“Anyone could put a knife or a gun in their backpack and no one would know about it,” Castro said. “I’d rather have [staff members] just look through my backpack than risk my safety. If you don’t have anything in your backpack, it wouldn’t take that long [for staff to check your bag]. As the years go by it’s just going to get worse, so I think it’s worth it. If we don’t do anything about it now then we’re just risking the lives of kids.”

“Make it more difficult to get into the school,” senior Hannah Cordova said. “It’s so easy to just buzz in and go inside without much questioning or signing in.”

The results of another recent Twitter poll concluded that 47 percent of Kettle Run students feel that having metal detectors would make them feel safer at school. However, Bo Pittman, special education teacher, feels metal detectors are not the answer.

“It’s going to happen whether there are metal detectors or not,” Pittman said.

For those students who do not feel safe, Jeff Tindle, resource officer, has some advice.

“If a student doesn’t feel safe, I would encourage them to seek out either myself or one of the administrators so that we can tell and show them all that we do to keep them as safe as we can,” Tindle said. “If something doesn’t seem right, let an adult know immediately.
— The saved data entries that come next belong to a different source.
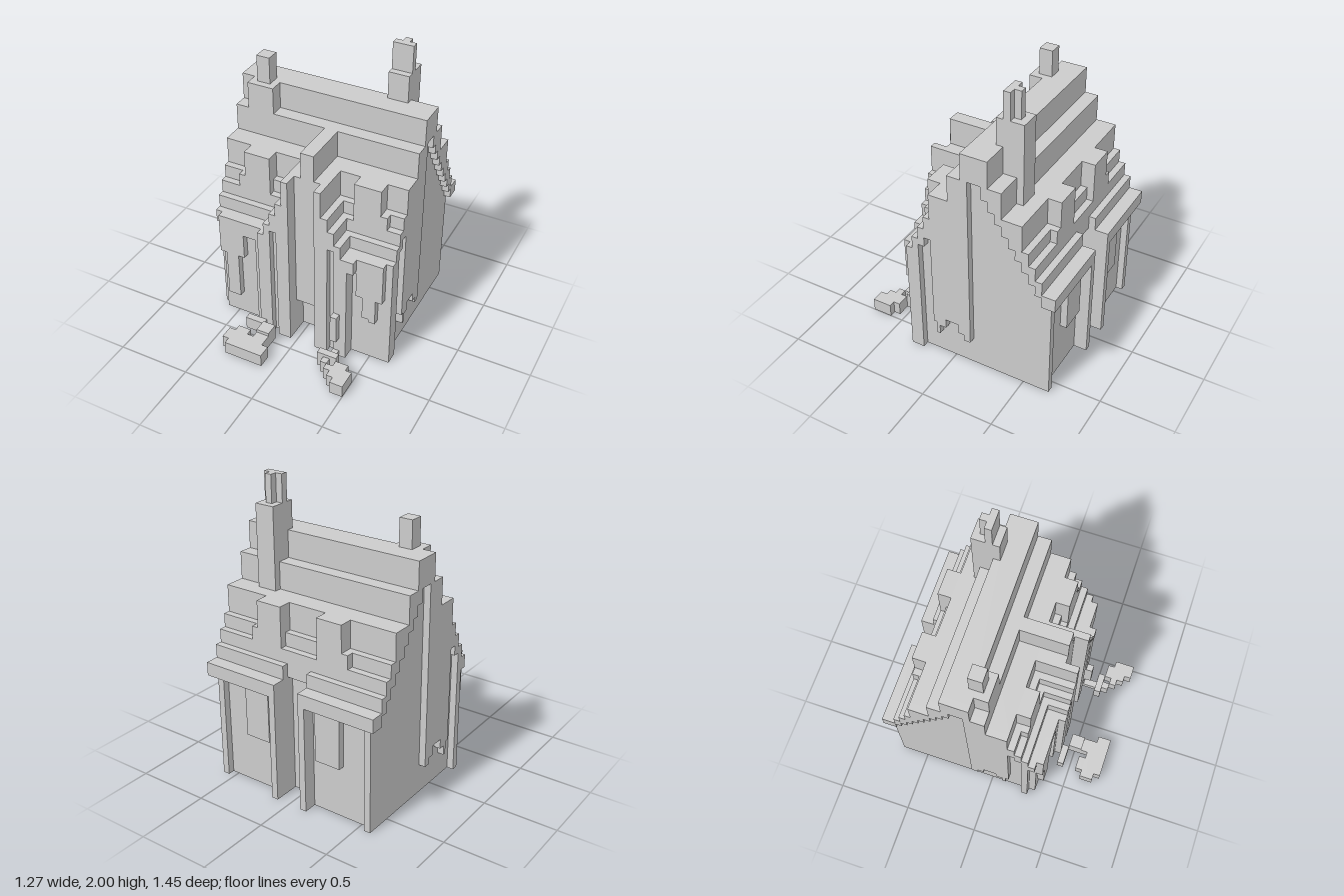
import * as THREE from 'three';

// The house is laid out on a grid of small cubes, 22 to a unit.
const U = 1 / 22;
const mat = new THREE.MeshStandardMaterial({ color: 0xcccccc, flatShading: true });

export function createModel() {
  const model = new THREE.Group();

  // Box given by its limits on the grid
  function box(name, x0, x1, y0, y1, z0, z1) {
    const geo = new THREE.BoxGeometry((x1 - x0) * U, (y1 - y0) * U, (z1 - z0) * U);
    geo.translate((x0 + x1) / 2 * U, (y0 + y1) / 2 * U, (z0 + z1) / 2 * U);
    const mesh = new THREE.Mesh(geo, mat);
    mesh.name = name;
    model.add(mesh);
  }
  // Same box on both sides of x = c
  function pair(name, x0, x1, y0, y1, z0, z1, c = 0) {
    box(name, x0, x1, y0, y1, z0, z1);
    box(name, 2 * c - x1, 2 * c - x0, y0, y1, z0, z1);
  }

  // Walls
  box('mainWalls', -13, 13, 0, 18, -12, 5);
  pair('backBay', 2, 13, 0, 18, -14, -12);
  pair('frontWall', 3, 13, 0, 18, 5, 7);
  box('frontCornerPillar', 13, 14, 0, 18, 5, 7);
  box('frontCornerPillar', -14, -13, 0, 18, 5, 6);
  box('frontCornerEave', -14, -13, 16, 18, 6, 7);
  pair('backCornerPilaster', 12, 13, 0, 16, -15, -14);
  pair('backInnerPilaster', 2, 3, 0, 16, -16, -14);
  pair('backShutter', 4, 8, 8, 16, -15, -14);

  // Roof terraces: top, bottom, back and front limits
  const terraces = [
    [36, 32, -6, -2], [32, 28, -8, 0], [28, 24, -11, 3],
    [24, 22, -12, 4], [22, 20, -13, 5], [20, 18, -13, 6],
  ];
  for (const [top, bottom, back, front] of terraces)
    box('roofTerrace', -13, 13, bottom, top, back, front);
  pair('backRoofStep', 2, 13, 18, 20, -14, -13);
  pair('backEave', 2, 13, 16, 18, -16, -14);
  pair('frontEave', 9, 13, 16, 18, 7, 8);
  pair('backDormer', 3, 7, 20, 28, -13, -11);
  pair('backDormerSill', 7, 8, 20, 24, -13, -11);

  // Stepped roof edge and upper side wall, one cube proud of the lower wall
  const pts = [];
  for (const [top, bottom, back] of terraces.slice(0, 5)) pts.push([back, top], [back, bottom]);
  pts.push([-14, 20], [-14, 18], [-16, 18], [-16, 16], [-14, 16]);
  for (let k = 8; k >= 0; k--) {
    const y = 30 - k * 1.55;
    pts.push([-6 - k, y], [-5 - k, y]);
  }
  pts.push([-5, 32], [-3, 32], [-3, 4.5], [-2, 4.5], [-2, 5.5], [-1, 5.5], [-1, 7],
    [1, 7], [1, 5.5], [2, 5.5], [2, 4], [2.5, 4], [2.5, 6], [3, 6],
    [3, 20.5], [4, 20.5], [4, 19], [5, 19], [5, 18], [6, 18],
    [6, 20], [5, 20], [5, 22], [4, 22], [4, 24], [3, 24], [3, 28],
    [0, 28], [0, 32], [-2, 32], [-2, 36]);
  const outline = pts.map(([z, y]) => new THREE.Vector2(-z * U, y * U));
  for (const x of [-14, 13]) {
    const geo = new THREE.ExtrudeGeometry(new THREE.Shape(outline),
      { depth: U, bevelEnabled: false });
    geo.rotateY(Math.PI / 2);
    geo.translate(x * U, 0, 0);
    const edge = new THREE.Mesh(geo, mat);
    edge.name = 'gableEdge';
    model.add(edge);
  }

  // Front dormers
  box('frontDormer', -10, -6, 20, 28, 3, 5);
  box('frontDormer', 7, 11, 20, 28, 3, 5);
  box('frontDormerSill', -11, -10, 20, 24, 3, 5);
  box('frontDormerSill', 11, 12, 20, 24, 3, 5);

  // Front gable, centred on x = 1, stepping down on both sides
  const C = 1;
  box('gableRidge', 0, 2, 28, 32, 0, 7);
  box('gableTop', -2, 4, 24, 28, 3, 7);
  box('gableFront', -1, 3, 6, 24, 5, 7);
  pair('doorPillar', 3, 4, 0, 28, 3, 9, C);
  pair('doorPillarOuter', 4, 5, 0, 24, 3, 9, C);
  pair('gableStep', 5, 6, 19, 22, 4, 9, C);
  pair('gableStep', 6, 7, 18, 20, 5, 9, C);
  pair('gableWall', 5, 6, 0, 19, 6, 8, C);
  box('gableWallLeft', 6, 8, 0, 18, 6, 9);
  box('gableEaveLeft', 8, 9, 16, 18, 6, 9);
  box('gableWallRight', -6, -4, 0, 18, 6, 9);
  box('gableEaveRight', -9, -6, 16, 18, 6, 8);
  box('gableWallSide', -7, -6, 0, 16, 6, 8);

  // Creepers hanging from the front eaves: x limits and lower end
  for (const [x0, x1, y] of [[-13, -12, 11.6], [-12, -10, 4], [-10, -9, 11.6], [-9, -7, 15.6],
    [8, 9, 15.6], [9, 10, 11.6], [10, 11, 8], [11, 12, 7.5], [12, 13, 11.6]])
    box('creeper', x0, x1, y, 16, 7, 8);
  box('wallLantern', 6, 7, 3.5, 8, 9, 10);

  // Chimneys
  box('smallChimneyBase', -12, -8, 32, 36, -2, 0);
  box('smallChimney', -11, -9, 36, 40, -3, -1);
  box('tallChimney', 7, 10, 27, 40, -9, -5);
  box('chimneyPot', 7, 10, 40, 44, -7, -6);
  box('chimneyPotBack', 8, 9, 40, 44, -8, -7);

  // Low plants on the ground in front: x and z limits, height
  const plants = [
    [-8, -5, 9, 10, 2], [-5, -3, 10, 12, 2.5], [-5, -3, 12, 13, 2],
    [-8, -6, 12, 13, 2], [-9, -3, 13, 14, 2], [-9, -2, 14, 15, 2], [-8, -2, 15, 16, 2],
    [6, 7, 9, 11, 1], [5, 8, 11, 12, 2.5], [6, 7, 12, 13, 2],
    [8, 10, 12, 13, 2], [7, 11, 13, 14, 2], [8, 11, 14, 15, 2], [9, 11, 15, 16, 2],
  ];
  for (const [x0, x1, z0, z1, h] of plants) box('groundPlant', x0, x1, 0, h, z0, z1);

  return model;
}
We have a number of security measures in place, but if the kids don’t abide by them it’s pointless. Like propping outside doors or letting people in from the outside. Even if they know the person, the should never let someone in from the outside.”

As part of Fauquier County Public Schools’ efforts to maintain safe schools, a confidential and anonymous form is available on every school’s website. Anyone can anonymously report information by utilizing the Tip Information comment field. This form can be found under the parents and students section of the Kettle Run website and can be used to report any information about drugs, weapons, or other factors which may be harmful to the school environment. The county also announced that it will be adding a security specialist to all three county high schools. Those hired to fill these positions will receive at least $15.71 per hour and will be required to monitor buildings and social media, and investigate incidents, among other duties.

“In the end, it’s a team effort,” Tindle said. “There’s only a handful of administrators and just one me, but 1,200 sets of eyes can see a lot and we need them to let us know what they are seeing.”

In addition to the anonymous tip-line on the school website, students can also contact the Fauquier County Sheriff’s office non-emergency phone number at 540-347- 3300 or fill out an anonymous tip form at fauquiercounty. gov. “If you see something, say something,” one faculty member said. “It’s better to be overly safe than sorry.”